10 for the City of Scranton. It was the second

11 tax increase in 17 years.

12 I do believe that it was going to

13 help us and help us for the future. I do

14 not want my city to go bankrupt.

15 If you go for bankruptcy, the first

16 thing they tell you is to raise the taxes.

17 So, I didn't do it to hurt the citizens of

18 this community, I did it, because in my

19 mind, it's going to help and it's going to

20 help us out in the future. It is the second

21 tax increase in 17 years, once under Connors

22 and once under Doherty.

23 I don't intend to ever vote for it

24 again as long as I sit up here. It was a

25 one time shot, and it's over. I gave the


1 mayor the benefit of doubt, and I want to

2 see him cut, and he did take some cuts in

3 his administration, as I asked.

4 And I will work for the citizens of

5 this community, and I will not vote for

6 another tax increase as long as I sit up

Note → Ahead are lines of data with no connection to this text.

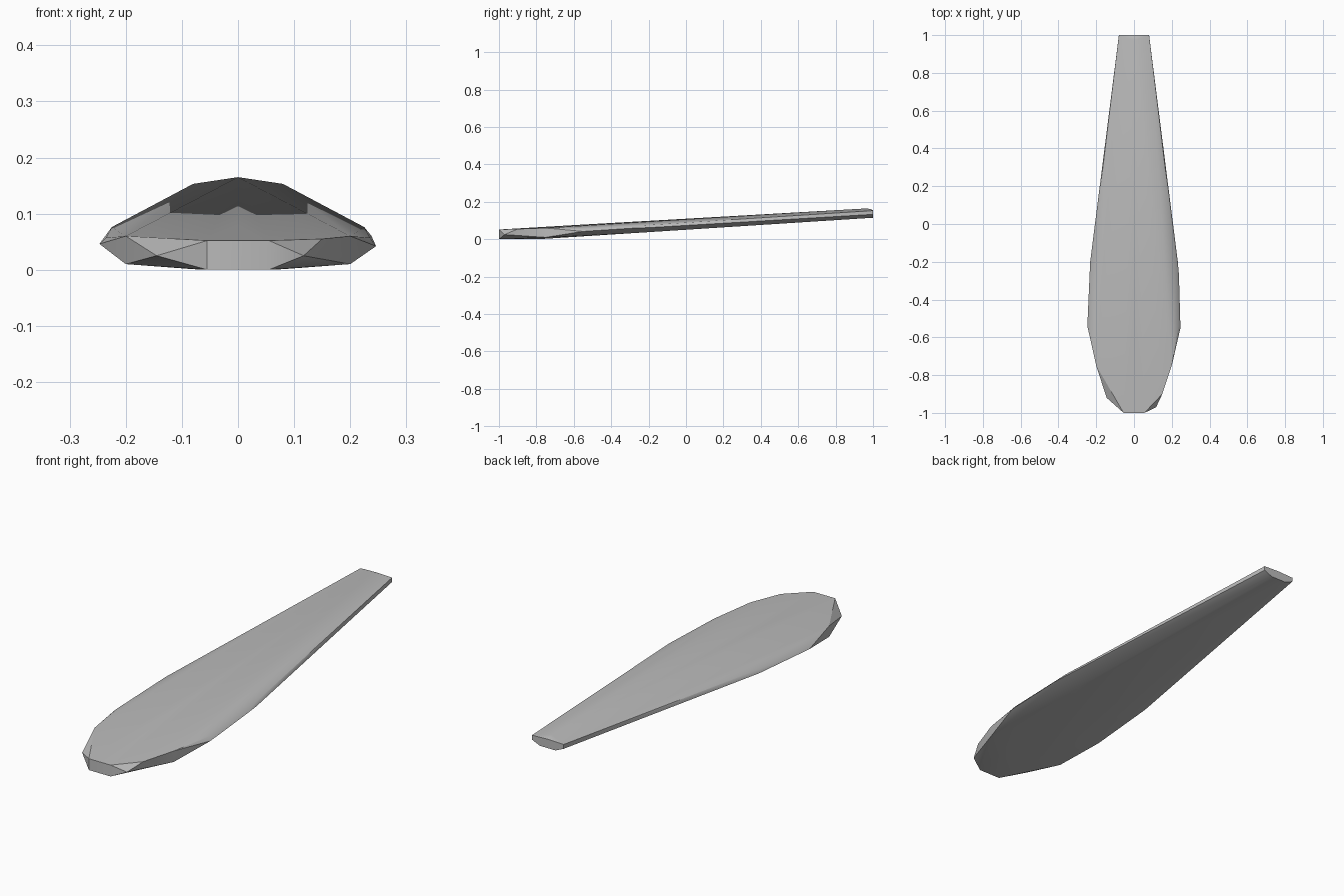
import bpy
import bmesh
import math

cube = bpy.data.objects.get("Cube")
if cube:
    bpy.data.objects.remove(cube, do_unlink=True)

# Plain grey material
grey = bpy.data.materials.new("mid grey")
grey.use_nodes = True
colour = (0.5, 0.5, 0.5, 1)
grey.diffuse_color = colour
grey.node_tree.nodes["Principled BSDF"].inputs["Base Color"].default_value = colour

# Section points shared by both sides, as (half width, y, z)
sides = [
    (0.08, 1.0, 0.153), (0.08, 1.0, 0.133), (0.04, 1.0, 0.115),    # narrow tail end
    (0.225, -0.2, 0.076), (0.232, -0.2, 0.062), (0.15, -0.2, 0.038),  # shoulder
    (0.235, -0.54, 0.057), (0.14, -0.55, 0.016),                   # widest part
    (0.2, -0.75, 0.06), (0.2, -0.75, 0.01), (0.08, -0.78, 0.001),  # nose curve
    (0.055, -1.0, 0.052), (0.055, -1.0, 0.0),                      # blunt nose
]

# Crown ridge and the slightly uneven edge points
singles = [
    (0, 0.97, 0.165), (0, 1.0, 0.156), (0, -0.54, 0.079),
    (-0.247, -0.54, 0.046), (0.246, -0.55, 0.042), (0.238, -0.27, 0.06),
    (-0.145, -0.92, 0.025), (0.117, -0.97, 0.025), (0.15, -0.9, 0.055),
]

# Wrap the sections in one faceted skin
bm = bmesh.new()
for x, y, z in sides:
    for side in (-1, 1):
        bm.verts.new((side * x, y, z))
for point in singles:
    bm.verts.new(point)
hull = bmesh.ops.convex_hull(bm, input=bm.verts[:])
unused = {v for v in hull["geom_interior"] + hull["geom_unused"]
          if isinstance(v, bmesh.types.BMVert)}
bmesh.ops.delete(bm, geom=list(unused), context="VERTS")
bmesh.ops.dissolve_limit(bm, angle_limit=math.radians(0.5),
                         verts=bm.verts[:], edges=bm.edges[:])
bmesh.ops.recalc_face_normals(bm, faces=bm.faces[:])

mesh = bpy.data.meshes.new("blade")
bm.to_mesh(mesh)
bm.free()
mesh.materials.append(grey)
blade = bpy.data.objects.new("blade", mesh)
bpy.context.collection.objects.link(blade)

# Soft crown with crisp outer edges
bpy.ops.object.select_all(action="DESELECT")
blade.select_set(True)
bpy.context.view_layer.objects.active = blade
bpy.ops.object.shade_smooth_by_angle(angle=math.radians(30))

7 here. I make you that promise right now.

8 But I did it in good faith, and I

9 know every week my name gets mentioned, yes,

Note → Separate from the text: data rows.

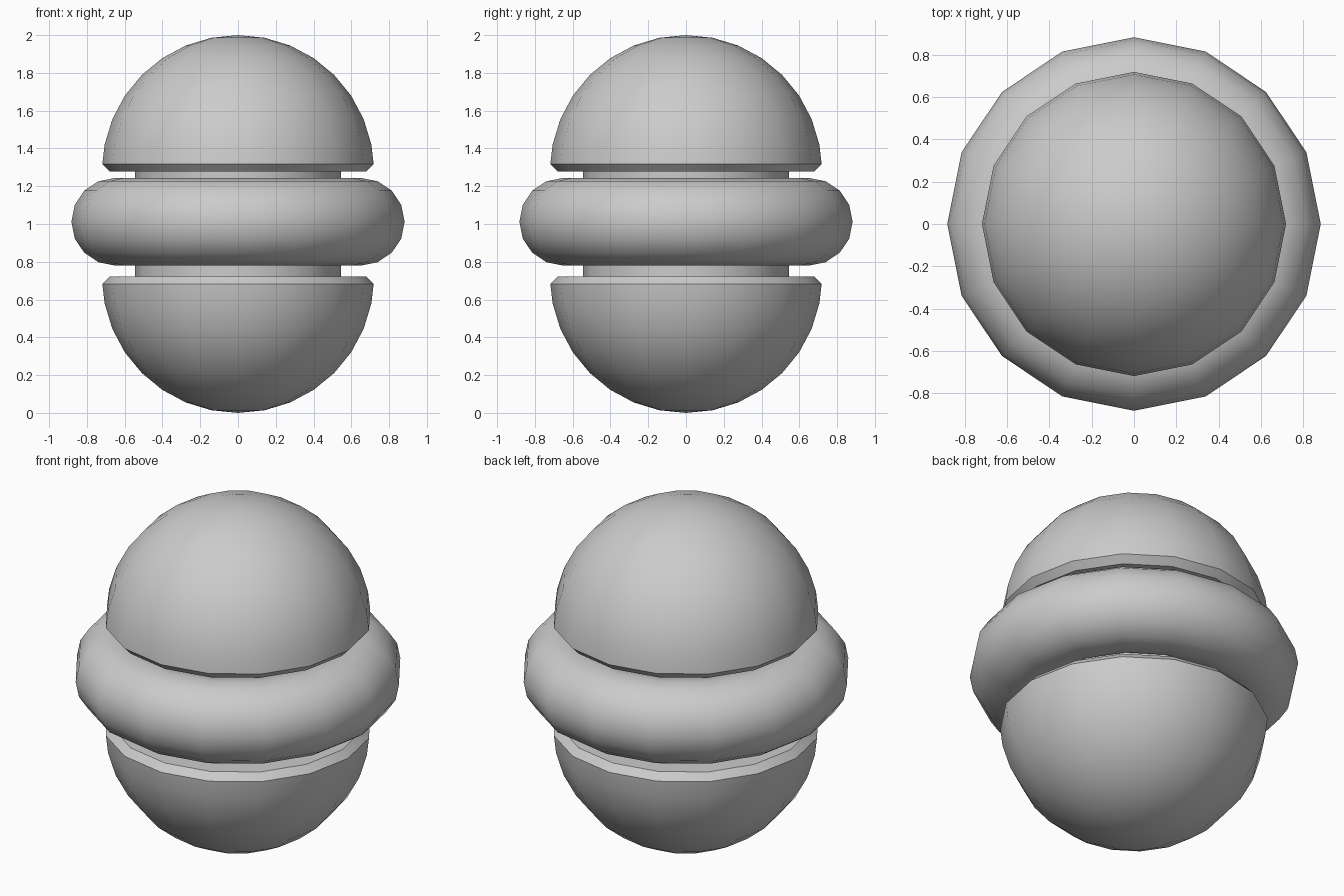
import bpy, bmesh, math

if "Cube" in bpy.data.objects:
    bpy.data.objects.remove(bpy.data.objects["Cube"])

SIDES = 16


def lathe(name, profile, closed=False):
    """Spin an (r, z) profile around z, with one vertex column on +x."""
    bm = bmesh.new()
    rings = []
    for r, z in profile:
        if r < 1e-6:
            rings.append([bm.verts.new((0, 0, z))] * SIDES)
        else:
            rings.append([bm.verts.new((r * math.cos(2 * math.pi * i / SIDES),
                                        r * math.sin(2 * math.pi * i / SIDES), z))
                          for i in range(SIDES)])
    pairs = list(zip(rings, rings[1:]))
    if closed:
        pairs.append((rings[-1], rings[0]))
    for a, b in pairs:
        for i in range(SIDES):
            j = (i + 1) % SIDES
            bm.faces.new(list(dict.fromkeys((a[i], a[j], b[j], b[i]))))
    bmesh.ops.recalc_face_normals(bm, faces=bm.faces)
    mesh = bpy.data.meshes.new(name)
    bm.to_mesh(mesh)
    bm.free()
    obj = bpy.data.objects.new(name, mesh)
    bpy.context.collection.objects.link(obj)
    bpy.ops.object.select_all(action='DESELECT')
    obj.select_set(True)
    bpy.context.view_layer.objects.active = obj
    bpy.ops.object.shade_smooth_by_angle(angle=math.radians(30))
    return obj


# Domes: flat base, bevelled rim, rounded cap; the lower one is mirrored
R = 0.72
dome = [(0, 0.278), (0.68, 0.278), (0.718, 0.318)]
dome += [(R * math.cos(math.radians(11.25 * k)),
          0.28 + R * math.sin(math.radians(11.25 * k))) for k in range(1, 8)]
dome.append((0, 1.0))
lathe("upper_dome", [(r, 1 + z) for r, z in dome])
lathe("lower_dome", [(r, 1 - z) for r, z in dome])

# Neck joining the domes
lathe("neck", [(0, 0.7), (0.545, 0.7), (0.545, 1.3), (0, 1.3)])

# Rounded ring around the middle
ring = [(0.65 + 0.232 * math.cos(math.radians(22.5 * k)),
         1.012 + 0.232 * math.sin(math.radians(22.5 * k))) for k in range(16)]
lathe("middle_ring", ring, closed=True)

10 I did raise your taxes, because I think the

11 city is the only taxing body that provides

12 you with services. The other taxing bodies

13 don't.

14 And I think we need to pay for that,

15 and I think we need to pay for our police

16 and firemen, and I think they need a raise,

17 and I will continue to advocate for that

18 with the mayor.

19 We need to pay for services. We

20 provide the services to the citizens, not

21 the other two taxing bodies, who, by the

22 way, raise your taxes every year, and I

23 don't see any of you at those meetings.

24 So, I find it ludicrous that you

25 come here every week and say my name, and I


1 don't see you at any other meeting fighting

2 tax increases.

3 You should be everywhere, and you

4 should be where they raise them every single

5 year. With nobody in the audience, how

6 could that be? It makes me wonder why you

7 come here and you don't go there.

8 And that is how I feel, and I

9 promise I will never raise your taxes again

10 as long as I'm sitting here, but I felt that

11 it was necessary to try to get us on the

12 right path. Thank you very much. Anyone

13 else? Can I have a motion to adjourn.

14 MR. COURTRIGHT: So moved.

15 MS. FANUCCI: Second.












1 C E R T I F I C A T E


3 I hereby certify that the proceedings and

4 evidence are contained fully and accurately in the

5 notes taken by me on the hearing of the above cause and

6 that this copy is a correct transcript of the same

7 to the best of my ability.



11 Official Court Reporter